- _Problem to work on_: Search the entries for the word "rows" and report each line that has it.

- _Records provided_:
┌──

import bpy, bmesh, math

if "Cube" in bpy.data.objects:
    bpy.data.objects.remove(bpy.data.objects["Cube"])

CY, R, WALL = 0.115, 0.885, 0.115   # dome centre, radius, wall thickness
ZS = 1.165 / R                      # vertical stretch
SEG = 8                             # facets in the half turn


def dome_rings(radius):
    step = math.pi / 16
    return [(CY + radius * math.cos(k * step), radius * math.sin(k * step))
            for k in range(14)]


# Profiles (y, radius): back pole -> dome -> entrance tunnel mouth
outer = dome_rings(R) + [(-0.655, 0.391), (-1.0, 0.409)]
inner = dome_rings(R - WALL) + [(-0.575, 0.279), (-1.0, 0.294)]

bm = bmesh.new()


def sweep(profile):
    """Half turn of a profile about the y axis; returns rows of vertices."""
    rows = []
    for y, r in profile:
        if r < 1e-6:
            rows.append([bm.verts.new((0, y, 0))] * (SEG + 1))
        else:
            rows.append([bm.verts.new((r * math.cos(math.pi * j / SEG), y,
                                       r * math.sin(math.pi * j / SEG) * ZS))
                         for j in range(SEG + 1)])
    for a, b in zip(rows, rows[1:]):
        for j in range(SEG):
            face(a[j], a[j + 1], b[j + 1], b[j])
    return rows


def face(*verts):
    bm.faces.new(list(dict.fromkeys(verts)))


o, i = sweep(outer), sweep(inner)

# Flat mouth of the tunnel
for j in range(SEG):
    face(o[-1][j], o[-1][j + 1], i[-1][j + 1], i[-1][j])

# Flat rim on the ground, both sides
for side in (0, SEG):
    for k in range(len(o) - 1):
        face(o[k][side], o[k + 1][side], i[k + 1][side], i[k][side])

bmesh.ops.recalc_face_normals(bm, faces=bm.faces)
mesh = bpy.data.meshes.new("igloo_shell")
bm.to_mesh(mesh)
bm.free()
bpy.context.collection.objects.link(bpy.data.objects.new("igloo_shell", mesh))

└──

- _Completed task_:
    """Half turn of a profile about the y axis; returns rows of vertices."""
    rows = []
            rows.append([bm.verts.new((0, y, 0))] * (SEG + 1))
            rows.append([bm.verts.new((r * math.cos(math.pi * j / SEG), y,
    for a, b in zip(rows, rows[1:]):
    return rows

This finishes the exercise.